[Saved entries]
-*-

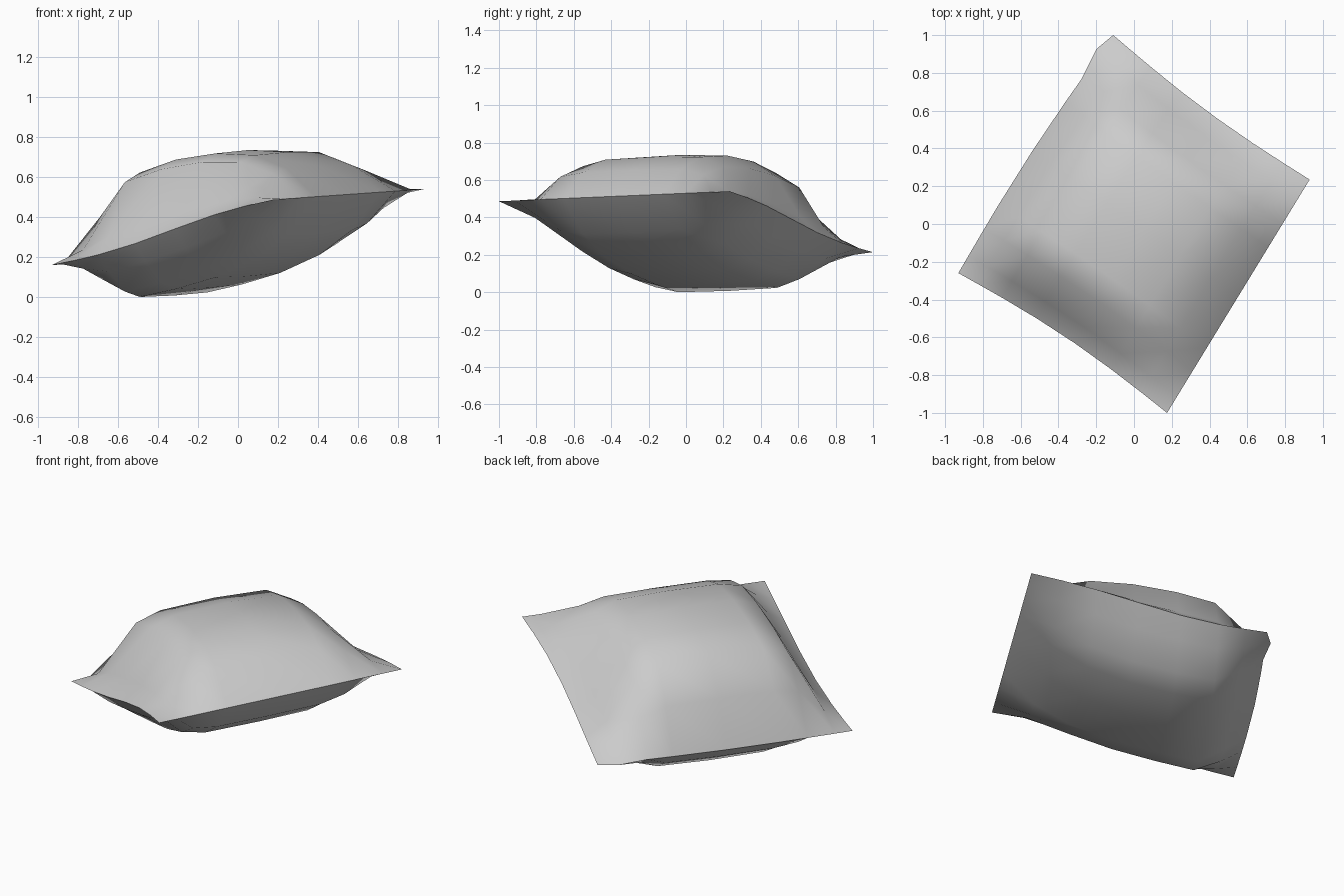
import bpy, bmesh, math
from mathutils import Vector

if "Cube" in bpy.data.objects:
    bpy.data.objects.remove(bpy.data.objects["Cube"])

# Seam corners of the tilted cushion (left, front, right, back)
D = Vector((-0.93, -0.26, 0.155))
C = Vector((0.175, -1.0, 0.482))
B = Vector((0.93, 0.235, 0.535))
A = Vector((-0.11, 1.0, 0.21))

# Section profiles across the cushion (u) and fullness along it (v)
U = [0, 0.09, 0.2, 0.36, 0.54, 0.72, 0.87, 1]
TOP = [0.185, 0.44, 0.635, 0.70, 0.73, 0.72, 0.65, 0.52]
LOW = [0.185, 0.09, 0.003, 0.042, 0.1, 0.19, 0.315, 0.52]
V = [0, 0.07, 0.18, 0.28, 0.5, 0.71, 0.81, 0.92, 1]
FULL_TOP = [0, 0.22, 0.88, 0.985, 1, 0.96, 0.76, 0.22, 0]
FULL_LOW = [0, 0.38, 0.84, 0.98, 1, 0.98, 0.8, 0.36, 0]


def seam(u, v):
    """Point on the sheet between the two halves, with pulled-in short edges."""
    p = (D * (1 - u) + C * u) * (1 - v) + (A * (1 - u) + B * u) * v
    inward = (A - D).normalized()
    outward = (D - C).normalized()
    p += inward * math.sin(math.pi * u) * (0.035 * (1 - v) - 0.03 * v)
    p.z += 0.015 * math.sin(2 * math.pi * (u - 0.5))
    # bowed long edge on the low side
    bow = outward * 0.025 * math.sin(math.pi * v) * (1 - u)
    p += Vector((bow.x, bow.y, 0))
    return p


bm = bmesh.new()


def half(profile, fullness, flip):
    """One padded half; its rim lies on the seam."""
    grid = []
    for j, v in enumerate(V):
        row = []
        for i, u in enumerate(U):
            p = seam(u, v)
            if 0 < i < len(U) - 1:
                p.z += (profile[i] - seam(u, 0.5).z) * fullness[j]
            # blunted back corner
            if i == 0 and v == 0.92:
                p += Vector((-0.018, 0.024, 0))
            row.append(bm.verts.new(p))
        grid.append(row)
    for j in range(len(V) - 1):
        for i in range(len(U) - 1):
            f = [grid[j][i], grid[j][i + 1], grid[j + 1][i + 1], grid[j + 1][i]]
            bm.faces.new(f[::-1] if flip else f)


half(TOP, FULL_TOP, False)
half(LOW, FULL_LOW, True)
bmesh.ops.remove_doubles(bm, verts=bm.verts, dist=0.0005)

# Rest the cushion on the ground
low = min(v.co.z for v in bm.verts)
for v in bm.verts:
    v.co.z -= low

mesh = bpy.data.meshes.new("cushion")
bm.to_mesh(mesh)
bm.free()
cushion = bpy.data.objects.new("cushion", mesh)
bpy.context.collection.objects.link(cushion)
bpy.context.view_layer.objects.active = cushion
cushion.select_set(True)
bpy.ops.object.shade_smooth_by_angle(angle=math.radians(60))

-*-

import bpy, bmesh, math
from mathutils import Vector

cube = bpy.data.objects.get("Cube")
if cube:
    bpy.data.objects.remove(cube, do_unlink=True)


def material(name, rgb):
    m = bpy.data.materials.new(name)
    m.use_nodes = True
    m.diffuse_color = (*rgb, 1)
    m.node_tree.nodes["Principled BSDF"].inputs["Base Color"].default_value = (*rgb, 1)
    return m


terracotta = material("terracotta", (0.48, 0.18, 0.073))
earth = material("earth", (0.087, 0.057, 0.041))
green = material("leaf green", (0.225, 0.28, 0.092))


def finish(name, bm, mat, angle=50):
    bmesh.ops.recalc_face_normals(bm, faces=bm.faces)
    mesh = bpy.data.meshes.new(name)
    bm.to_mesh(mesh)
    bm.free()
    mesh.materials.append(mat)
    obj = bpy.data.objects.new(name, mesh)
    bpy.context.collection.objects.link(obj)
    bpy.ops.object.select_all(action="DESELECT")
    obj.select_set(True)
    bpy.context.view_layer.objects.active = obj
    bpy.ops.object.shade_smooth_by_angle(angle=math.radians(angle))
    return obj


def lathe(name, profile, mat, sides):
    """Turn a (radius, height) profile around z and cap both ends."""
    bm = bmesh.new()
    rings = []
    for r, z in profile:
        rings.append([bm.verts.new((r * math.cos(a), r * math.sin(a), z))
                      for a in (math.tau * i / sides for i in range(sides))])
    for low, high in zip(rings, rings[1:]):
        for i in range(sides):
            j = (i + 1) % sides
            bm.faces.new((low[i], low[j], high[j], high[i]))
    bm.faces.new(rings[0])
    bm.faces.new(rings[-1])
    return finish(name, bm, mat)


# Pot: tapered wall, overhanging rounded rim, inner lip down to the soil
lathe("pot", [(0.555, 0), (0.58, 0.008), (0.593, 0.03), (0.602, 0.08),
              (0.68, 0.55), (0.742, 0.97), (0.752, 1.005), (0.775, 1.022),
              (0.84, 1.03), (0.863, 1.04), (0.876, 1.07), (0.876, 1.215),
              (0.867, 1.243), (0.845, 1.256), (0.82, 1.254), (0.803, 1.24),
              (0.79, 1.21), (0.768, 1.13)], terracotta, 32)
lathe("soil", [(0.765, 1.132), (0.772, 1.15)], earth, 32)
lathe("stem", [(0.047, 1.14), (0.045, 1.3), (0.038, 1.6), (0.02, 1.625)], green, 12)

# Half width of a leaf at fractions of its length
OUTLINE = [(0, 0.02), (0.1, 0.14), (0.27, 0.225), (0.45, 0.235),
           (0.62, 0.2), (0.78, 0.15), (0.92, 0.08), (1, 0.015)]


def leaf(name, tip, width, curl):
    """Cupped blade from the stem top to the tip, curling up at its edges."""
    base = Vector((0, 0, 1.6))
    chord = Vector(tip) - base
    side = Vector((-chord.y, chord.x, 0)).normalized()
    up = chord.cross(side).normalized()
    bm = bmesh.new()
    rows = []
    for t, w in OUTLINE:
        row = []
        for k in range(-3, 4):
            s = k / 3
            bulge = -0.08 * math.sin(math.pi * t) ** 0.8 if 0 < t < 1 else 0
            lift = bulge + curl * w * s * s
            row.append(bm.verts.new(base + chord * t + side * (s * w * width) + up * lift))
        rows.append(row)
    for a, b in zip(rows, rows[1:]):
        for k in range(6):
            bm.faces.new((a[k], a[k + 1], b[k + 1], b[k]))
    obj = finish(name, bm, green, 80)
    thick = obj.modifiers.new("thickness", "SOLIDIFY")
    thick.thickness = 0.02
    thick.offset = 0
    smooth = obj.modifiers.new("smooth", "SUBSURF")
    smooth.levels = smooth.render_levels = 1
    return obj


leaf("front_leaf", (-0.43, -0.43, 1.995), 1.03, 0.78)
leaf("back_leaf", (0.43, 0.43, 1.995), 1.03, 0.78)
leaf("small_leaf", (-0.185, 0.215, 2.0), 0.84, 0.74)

-*-

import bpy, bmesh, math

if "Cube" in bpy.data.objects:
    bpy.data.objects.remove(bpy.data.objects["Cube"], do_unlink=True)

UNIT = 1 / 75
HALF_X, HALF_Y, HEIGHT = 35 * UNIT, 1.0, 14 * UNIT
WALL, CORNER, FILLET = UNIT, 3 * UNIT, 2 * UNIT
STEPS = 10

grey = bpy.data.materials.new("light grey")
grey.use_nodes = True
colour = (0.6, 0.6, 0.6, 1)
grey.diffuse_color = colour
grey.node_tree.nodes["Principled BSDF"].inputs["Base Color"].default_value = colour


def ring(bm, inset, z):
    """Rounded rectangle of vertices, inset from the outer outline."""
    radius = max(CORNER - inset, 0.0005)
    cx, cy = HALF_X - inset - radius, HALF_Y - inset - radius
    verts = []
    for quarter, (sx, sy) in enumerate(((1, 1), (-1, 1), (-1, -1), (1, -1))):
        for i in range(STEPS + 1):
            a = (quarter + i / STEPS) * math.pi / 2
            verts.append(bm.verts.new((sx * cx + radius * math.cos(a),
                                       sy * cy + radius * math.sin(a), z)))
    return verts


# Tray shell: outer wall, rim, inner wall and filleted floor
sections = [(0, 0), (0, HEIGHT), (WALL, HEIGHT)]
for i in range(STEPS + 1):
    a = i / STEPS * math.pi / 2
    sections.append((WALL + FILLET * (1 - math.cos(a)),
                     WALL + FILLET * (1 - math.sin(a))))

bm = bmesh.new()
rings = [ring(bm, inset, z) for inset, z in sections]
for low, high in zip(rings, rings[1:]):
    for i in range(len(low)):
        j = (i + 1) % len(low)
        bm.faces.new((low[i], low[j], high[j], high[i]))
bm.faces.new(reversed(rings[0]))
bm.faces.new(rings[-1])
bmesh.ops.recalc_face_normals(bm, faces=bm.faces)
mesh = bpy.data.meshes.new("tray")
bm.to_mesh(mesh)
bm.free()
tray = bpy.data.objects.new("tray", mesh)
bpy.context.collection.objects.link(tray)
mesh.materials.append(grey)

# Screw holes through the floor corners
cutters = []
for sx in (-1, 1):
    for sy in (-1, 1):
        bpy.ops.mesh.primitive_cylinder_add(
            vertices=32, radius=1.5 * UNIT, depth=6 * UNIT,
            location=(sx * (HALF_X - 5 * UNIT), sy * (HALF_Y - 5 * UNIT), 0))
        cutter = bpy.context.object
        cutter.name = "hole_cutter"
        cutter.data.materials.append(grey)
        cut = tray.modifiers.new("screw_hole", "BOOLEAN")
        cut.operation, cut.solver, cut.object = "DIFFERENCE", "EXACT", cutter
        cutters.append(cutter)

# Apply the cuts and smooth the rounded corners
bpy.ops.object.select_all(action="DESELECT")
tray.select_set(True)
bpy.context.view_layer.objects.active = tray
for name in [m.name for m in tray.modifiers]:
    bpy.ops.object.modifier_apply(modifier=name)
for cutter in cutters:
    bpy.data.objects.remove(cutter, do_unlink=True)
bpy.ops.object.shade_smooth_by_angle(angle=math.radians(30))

-*-

**Brief:**
Starting at the line above that contains "cutters = []", write out each line exactly until the line that contains "bpy.ops.object.shade_smooth_by_angle(angle=math.radians(30))" has been written, and stop there.

**Response for this exercise:**
cutters = []
for sx in (-1, 1):
    for sy in (-1, 1):
        bpy.ops.mesh.primitive_cylinder_add(
            vertices=32, radius=1.5 * UNIT, depth=6 * UNIT,
            location=(sx * (HALF_X - 5 * UNIT), sy * (HALF_Y - 5 * UNIT), 0))
        cutter = bpy.context.object
        cutter.name = "hole_cutter"
        cutter.data.materials.append(grey)
        cut = tray.modifiers.new("screw_hole", "BOOLEAN")
        cut.operation, cut.solver, cut.object = "DIFFERENCE", "EXACT", cutter
        cutters.append(cutter)

# Apply the cuts and smooth the rounded corners
bpy.ops.object.select_all(action="DESELECT")
tray.select_set(True)
bpy.context.view_layer.objects.active = tray
for name in [m.name for m in tray.modifiers]:
    bpy.ops.object.modifier_apply(modifier=name)
for cutter in cutters:
    bpy.data.objects.remove(cutter, do_unlink=True)
bpy.ops.object.shade_smooth_by_angle(angle=math.radians(30))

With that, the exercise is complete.